misconduct alleged.” Iqbal, 556 U.S. at 678.
should grant leave to amend before dismissing a curable
pleading in civil rights actions. See Fletcher-Harlee
Corp. v. Pote Concrete Contractors, Inc., 482 F.3d 247,
251 (3d Cir. 2007); Grayson v. Mayview State Hosp.,
293 F.3d 103, 108 (3d Cir. 2002). Courts need not grant leave
to amend sua sponte in dismissing non-civil rights
claims pursuant to Rule 12(b)(6), Fletcher-Harlee
Corp., 482 F.3d at 252-53, but leave is broadly
encouraged “when justice so requires.”
law provides that employers may terminate employees
“for any or no reason” unless the employee is
subject to an employment agreement.
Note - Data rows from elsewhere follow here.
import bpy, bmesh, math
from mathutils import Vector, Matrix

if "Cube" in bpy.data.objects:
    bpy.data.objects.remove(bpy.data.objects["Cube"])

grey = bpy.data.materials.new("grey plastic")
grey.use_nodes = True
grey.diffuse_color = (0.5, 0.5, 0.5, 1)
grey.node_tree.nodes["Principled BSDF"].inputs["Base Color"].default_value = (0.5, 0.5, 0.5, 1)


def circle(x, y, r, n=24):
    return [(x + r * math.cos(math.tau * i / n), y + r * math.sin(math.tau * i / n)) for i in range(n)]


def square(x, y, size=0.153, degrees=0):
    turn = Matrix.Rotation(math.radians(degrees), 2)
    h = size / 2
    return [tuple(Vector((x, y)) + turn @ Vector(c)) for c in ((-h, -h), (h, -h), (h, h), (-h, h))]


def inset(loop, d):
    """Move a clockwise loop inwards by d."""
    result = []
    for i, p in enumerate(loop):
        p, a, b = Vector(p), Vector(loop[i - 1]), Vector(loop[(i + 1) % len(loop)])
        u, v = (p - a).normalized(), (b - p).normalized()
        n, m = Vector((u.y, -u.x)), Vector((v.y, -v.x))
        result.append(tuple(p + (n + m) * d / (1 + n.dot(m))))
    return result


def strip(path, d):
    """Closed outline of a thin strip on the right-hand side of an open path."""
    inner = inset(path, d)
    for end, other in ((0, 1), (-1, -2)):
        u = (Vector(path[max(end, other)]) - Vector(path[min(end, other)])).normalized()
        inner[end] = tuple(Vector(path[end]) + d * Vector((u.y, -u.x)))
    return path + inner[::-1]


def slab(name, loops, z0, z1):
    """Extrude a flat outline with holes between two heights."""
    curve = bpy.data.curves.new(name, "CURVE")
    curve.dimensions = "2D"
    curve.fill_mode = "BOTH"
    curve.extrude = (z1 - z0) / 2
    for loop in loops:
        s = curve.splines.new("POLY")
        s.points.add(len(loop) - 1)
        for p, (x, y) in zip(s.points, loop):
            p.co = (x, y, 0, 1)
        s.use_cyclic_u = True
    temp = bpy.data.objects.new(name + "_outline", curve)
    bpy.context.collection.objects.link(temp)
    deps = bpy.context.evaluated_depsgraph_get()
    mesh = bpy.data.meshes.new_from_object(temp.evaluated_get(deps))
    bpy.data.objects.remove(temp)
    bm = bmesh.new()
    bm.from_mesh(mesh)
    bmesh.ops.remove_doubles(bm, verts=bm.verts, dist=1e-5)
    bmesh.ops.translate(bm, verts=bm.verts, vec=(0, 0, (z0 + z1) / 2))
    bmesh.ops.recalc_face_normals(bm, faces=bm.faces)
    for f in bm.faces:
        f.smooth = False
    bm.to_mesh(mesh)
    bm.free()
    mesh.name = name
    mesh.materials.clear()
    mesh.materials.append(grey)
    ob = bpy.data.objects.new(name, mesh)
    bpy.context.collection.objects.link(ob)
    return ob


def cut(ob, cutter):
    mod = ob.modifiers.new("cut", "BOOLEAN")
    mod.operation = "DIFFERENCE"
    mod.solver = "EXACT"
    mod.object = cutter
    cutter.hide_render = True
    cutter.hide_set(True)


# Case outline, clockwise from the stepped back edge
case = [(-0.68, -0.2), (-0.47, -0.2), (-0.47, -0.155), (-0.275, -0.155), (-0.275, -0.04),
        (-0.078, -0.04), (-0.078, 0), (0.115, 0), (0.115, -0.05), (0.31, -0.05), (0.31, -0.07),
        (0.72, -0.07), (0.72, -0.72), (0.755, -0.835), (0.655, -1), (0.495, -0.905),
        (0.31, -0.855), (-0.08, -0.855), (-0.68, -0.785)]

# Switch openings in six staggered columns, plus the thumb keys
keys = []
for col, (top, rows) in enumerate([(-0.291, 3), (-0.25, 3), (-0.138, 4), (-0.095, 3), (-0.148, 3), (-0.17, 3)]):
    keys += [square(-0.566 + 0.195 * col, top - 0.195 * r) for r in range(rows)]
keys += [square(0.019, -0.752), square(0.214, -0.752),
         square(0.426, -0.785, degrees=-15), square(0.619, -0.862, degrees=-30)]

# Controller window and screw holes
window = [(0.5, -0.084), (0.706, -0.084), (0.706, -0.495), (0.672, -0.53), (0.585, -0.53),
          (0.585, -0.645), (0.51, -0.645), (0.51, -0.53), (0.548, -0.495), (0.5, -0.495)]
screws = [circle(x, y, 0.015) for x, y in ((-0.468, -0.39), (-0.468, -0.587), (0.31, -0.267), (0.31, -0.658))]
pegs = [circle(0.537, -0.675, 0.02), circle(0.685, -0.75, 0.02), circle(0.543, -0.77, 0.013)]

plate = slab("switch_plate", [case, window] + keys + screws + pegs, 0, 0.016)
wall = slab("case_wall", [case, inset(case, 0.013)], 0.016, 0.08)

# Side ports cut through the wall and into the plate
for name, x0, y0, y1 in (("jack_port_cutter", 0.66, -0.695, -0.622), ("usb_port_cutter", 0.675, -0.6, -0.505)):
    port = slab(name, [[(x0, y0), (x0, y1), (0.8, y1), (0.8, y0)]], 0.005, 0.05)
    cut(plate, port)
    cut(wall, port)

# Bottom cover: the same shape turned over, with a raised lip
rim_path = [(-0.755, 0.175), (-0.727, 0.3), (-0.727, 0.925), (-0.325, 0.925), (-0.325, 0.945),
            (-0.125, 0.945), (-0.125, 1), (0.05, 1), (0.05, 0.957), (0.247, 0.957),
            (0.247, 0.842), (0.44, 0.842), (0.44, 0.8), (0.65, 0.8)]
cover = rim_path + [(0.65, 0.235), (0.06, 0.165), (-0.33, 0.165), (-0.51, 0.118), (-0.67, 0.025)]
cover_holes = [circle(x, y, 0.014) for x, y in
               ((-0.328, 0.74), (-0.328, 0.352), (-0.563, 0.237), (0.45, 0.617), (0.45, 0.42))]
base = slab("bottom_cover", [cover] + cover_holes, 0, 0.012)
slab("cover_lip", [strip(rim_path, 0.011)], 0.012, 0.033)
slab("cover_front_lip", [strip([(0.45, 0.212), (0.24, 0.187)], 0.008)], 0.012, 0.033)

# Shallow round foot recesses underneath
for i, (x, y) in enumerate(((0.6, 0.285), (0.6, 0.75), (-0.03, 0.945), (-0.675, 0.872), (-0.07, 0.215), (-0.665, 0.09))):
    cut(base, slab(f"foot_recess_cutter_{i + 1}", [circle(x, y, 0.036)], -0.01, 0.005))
Shick v. Shirey,
716 A.2d 1231, 1233 (Pa. 1998) (quoting Geary v. U.S.
Steel Corp., 319 A.2d 174, 176 (Pa. 1974)). The
Pennsylvania Supreme Court, however, has carved an exception
to the at-will employment doctrine: employees may bring a
wrongful termination claim when their termination violates
“a ‘clear mandate of public policy.'”
McLaughlin v. Gastrointestinal Specialists, Inc.,
750 A.2d 283, 313 (Pa. 2000) (quoting Geary, 319 A.2d at
180). The exception applies only when the state legislature
formulates a public policy or “a given policy is so
obviously for or against public health, safety, morals, or
welfare that there is a virtual unanimity of opinion in
regard to it.” Weaver v. Harpster, 975 A.2d
555, 563 (Pa. 2009) (quoting Mamlin v. Genoe, 17
A.2d 407, 409 (Pa. 1941)).
remonstrates that defendants impermissibly terminated her
employment based on political motives, viz. her
decision to run for a Republican nomination against a
Democratic incumbent. (Doc. 1-2 ¶¶ 11, 18). She
contends that such actions contravene the First and
Fourteenth Amendments to the United States Constitution and,
by extension, the public policy of the Commonwealth of
Pennsylvania. (See Id. ¶¶ 15, 22).
Defendants rejoin that Macedonia is a private employer not
subject to the First Amendment's proscriptions on
governmental conduct and that Montgomery fails to identify a
“clear mandate” of public policy encompassing her
claim. (See Doc. 5 at 4-8, 9-11).
threshold matter, Montgomery fails to oppose the central
argument raised in defendants' motion to dismiss. (See
Id. at 4-8; Doc. 13). Defendants note appropriately
that Macedonia is a private employer. (Doc. 5 at 4-8).
Montgomery offers neither argument nor legal authority in
answer to defendants' assertion that the First Amendment
applies only to governmental actors. (See Doc. 13). We deem
Montgomery's failure to respond to this dispositive legal
argument an abandonment of her claim. See Brice v. City
of York,528 F.Supp.2d 504, 516 n.19 (M.D. Pa. 2007)
(citing D'Angio ...